Journal cover Journal topic
Biogeosciences An interactive open-access journal of the European Geosciences Union
Journal topic

Journal metrics

IF value: 3.480
IF3.480
IF 5-year value: 4.194
IF 5-year
4.194
CiteScore value: 6.7
CiteScore
6.7
SNIP value: 1.143
SNIP1.143
IPP value: 3.65
IPP3.65
SJR value: 1.761
SJR1.761
Scimago H <br class='widget-line-break'>index value: 118
Scimago H
index
118
h5-index value: 60
h5-index60
Volume 14, issue 4
Biogeosciences, 14, 921–939, 2017
https://doi.org/10.5194/bg-14-921-2017
© Author(s) 2017. This work is distributed under
the Creative Commons Attribution 3.0 License.
Biogeosciences, 14, 921–939, 2017
https://doi.org/10.5194/bg-14-921-2017
© Author(s) 2017. This work is distributed under
the Creative Commons Attribution 3.0 License.

Research article 28 Feb 2017

Research article | 28 Feb 2017

Multi-frequency electrical impedance tomography as a non-invasive tool to characterize and monitor crop root systems

Maximilian Weigand and Andreas Kemna

Download

Interactive discussion

Status: closed
Status: closed
AC: Author comment | RC: Referee comment | SC: Short comment | EC: Editor comment
Printer-friendly Version - Printer-friendly version Supplement - Supplement

Peer review completion

AR: Author's response | RR: Referee report | ED: Editor decision
ED: Publish subject to minor revisions (Editor review) (25 Nov 2016) by Paul Stoy
AR by Maximilian Weigand on behalf of the Authors (27 Jan 2017)  Author's response    Manuscript
ED: Publish as is (28 Jan 2017) by Paul Stoy
Publications Copernicus
Download
Short summary
Root systems are essential in nutrient uptake and translocation, but are difficult to characterize non-invasively with existing methods.
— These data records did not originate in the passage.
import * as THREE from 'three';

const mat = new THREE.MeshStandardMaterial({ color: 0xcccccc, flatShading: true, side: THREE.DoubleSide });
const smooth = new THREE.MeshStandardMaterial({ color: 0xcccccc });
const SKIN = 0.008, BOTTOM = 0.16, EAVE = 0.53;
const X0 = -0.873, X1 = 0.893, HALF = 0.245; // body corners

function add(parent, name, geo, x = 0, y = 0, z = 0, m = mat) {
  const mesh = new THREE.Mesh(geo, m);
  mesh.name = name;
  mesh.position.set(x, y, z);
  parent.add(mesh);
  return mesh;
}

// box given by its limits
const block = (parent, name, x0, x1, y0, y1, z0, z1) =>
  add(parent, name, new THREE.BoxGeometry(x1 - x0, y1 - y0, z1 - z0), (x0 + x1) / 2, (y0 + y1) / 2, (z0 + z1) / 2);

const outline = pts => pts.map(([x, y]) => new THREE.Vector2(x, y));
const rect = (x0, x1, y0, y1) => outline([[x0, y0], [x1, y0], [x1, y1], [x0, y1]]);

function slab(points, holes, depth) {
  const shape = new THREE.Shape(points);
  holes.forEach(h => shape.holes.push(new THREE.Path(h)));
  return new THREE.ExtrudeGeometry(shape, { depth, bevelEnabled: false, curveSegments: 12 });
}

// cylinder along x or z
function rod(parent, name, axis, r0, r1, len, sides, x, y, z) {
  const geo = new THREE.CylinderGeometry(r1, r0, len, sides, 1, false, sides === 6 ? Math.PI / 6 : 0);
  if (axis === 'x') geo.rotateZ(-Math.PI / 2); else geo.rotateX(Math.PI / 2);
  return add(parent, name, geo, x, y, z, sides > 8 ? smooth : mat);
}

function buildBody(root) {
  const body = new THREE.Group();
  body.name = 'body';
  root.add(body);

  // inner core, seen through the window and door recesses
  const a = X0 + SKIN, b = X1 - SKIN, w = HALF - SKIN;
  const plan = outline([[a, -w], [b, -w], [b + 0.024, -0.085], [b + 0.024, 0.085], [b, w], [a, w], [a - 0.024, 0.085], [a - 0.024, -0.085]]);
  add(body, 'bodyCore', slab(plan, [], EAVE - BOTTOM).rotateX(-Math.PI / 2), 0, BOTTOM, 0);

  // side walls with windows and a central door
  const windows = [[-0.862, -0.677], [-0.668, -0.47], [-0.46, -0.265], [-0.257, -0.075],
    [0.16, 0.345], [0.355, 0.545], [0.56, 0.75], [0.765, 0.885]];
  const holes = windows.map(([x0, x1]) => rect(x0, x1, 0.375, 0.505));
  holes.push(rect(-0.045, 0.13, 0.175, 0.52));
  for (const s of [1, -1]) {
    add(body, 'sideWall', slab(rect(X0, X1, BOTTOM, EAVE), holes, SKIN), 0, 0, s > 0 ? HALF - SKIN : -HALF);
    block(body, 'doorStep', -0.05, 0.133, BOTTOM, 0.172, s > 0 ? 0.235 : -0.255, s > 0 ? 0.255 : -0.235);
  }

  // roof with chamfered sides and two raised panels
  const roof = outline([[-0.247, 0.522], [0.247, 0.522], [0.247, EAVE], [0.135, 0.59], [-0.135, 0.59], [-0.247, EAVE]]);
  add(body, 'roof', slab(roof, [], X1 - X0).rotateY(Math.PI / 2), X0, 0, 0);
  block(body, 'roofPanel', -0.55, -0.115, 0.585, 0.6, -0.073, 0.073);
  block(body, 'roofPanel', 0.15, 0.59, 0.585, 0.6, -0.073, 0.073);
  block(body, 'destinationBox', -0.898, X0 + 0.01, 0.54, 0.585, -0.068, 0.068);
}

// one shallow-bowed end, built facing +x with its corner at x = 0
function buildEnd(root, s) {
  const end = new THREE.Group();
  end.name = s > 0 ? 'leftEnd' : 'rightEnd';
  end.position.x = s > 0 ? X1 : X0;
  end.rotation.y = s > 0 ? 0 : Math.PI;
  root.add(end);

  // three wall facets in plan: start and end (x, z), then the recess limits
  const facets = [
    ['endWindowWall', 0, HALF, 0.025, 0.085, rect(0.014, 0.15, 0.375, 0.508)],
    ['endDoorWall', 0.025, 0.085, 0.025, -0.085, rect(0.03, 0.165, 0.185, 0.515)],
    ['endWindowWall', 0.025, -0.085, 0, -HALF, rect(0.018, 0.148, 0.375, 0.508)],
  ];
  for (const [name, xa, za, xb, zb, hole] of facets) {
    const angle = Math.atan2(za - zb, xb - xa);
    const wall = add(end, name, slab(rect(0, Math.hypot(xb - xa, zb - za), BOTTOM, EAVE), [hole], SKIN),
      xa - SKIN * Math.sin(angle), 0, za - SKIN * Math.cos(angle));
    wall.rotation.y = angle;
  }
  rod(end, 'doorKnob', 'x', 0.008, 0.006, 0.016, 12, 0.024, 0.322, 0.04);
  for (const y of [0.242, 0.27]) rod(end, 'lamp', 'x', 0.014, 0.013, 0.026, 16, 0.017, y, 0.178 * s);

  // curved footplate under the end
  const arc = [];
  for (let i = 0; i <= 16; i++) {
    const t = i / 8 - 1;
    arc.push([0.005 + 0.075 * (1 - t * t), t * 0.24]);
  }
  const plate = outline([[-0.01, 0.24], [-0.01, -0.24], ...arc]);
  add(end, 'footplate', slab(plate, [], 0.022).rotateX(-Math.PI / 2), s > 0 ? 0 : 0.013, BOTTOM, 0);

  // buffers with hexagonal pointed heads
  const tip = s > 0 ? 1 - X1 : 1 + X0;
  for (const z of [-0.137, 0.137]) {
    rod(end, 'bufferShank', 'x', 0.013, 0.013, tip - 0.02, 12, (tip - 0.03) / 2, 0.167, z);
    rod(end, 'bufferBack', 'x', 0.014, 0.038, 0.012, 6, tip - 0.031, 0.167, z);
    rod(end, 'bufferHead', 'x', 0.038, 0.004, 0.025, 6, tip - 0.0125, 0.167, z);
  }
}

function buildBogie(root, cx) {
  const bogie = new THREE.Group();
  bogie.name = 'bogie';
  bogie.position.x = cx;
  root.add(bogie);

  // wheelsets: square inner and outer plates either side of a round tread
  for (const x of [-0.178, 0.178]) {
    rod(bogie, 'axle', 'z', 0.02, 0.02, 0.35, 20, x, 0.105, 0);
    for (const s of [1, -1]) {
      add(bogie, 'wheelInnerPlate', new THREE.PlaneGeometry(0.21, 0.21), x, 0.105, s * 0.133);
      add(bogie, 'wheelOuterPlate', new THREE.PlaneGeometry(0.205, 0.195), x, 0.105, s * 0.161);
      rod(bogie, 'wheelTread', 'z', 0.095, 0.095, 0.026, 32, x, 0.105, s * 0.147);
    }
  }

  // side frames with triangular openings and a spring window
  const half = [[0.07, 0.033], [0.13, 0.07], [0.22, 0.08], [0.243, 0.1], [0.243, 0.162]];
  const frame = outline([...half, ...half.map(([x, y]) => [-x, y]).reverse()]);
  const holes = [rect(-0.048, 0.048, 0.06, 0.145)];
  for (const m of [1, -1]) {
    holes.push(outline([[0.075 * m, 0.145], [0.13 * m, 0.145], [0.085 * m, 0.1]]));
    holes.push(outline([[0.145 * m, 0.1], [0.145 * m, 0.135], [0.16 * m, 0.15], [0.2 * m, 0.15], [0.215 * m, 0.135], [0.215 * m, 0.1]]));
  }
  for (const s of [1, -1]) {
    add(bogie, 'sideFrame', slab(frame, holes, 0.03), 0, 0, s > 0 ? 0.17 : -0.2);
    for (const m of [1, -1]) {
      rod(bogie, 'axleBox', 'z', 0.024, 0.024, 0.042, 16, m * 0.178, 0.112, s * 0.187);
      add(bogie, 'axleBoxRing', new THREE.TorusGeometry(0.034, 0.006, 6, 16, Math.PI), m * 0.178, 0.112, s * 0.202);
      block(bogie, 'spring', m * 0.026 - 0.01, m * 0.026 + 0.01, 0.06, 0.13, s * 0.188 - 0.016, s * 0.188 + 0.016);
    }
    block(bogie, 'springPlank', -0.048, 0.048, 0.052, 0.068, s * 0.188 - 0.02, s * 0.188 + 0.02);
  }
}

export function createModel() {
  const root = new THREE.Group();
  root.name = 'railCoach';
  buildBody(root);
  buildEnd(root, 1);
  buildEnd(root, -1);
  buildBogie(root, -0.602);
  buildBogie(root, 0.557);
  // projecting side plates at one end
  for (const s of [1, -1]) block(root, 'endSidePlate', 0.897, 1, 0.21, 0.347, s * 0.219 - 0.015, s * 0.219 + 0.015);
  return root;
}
We propose electrical impedance tomography (EIT) as a new tool for the imaging and monitoring of crop root systems. In a laboratory experiment we demonstrate the capability of the method to capture physiological responses of root systems with high spatial and temporal resolution. We conclude that EIT is a promising functional imaging technique for crop roots.
Root systems are essential in nutrient uptake and translocation, but are difficult to...
Citation
Altmetrics
Final-revised paper
Preprint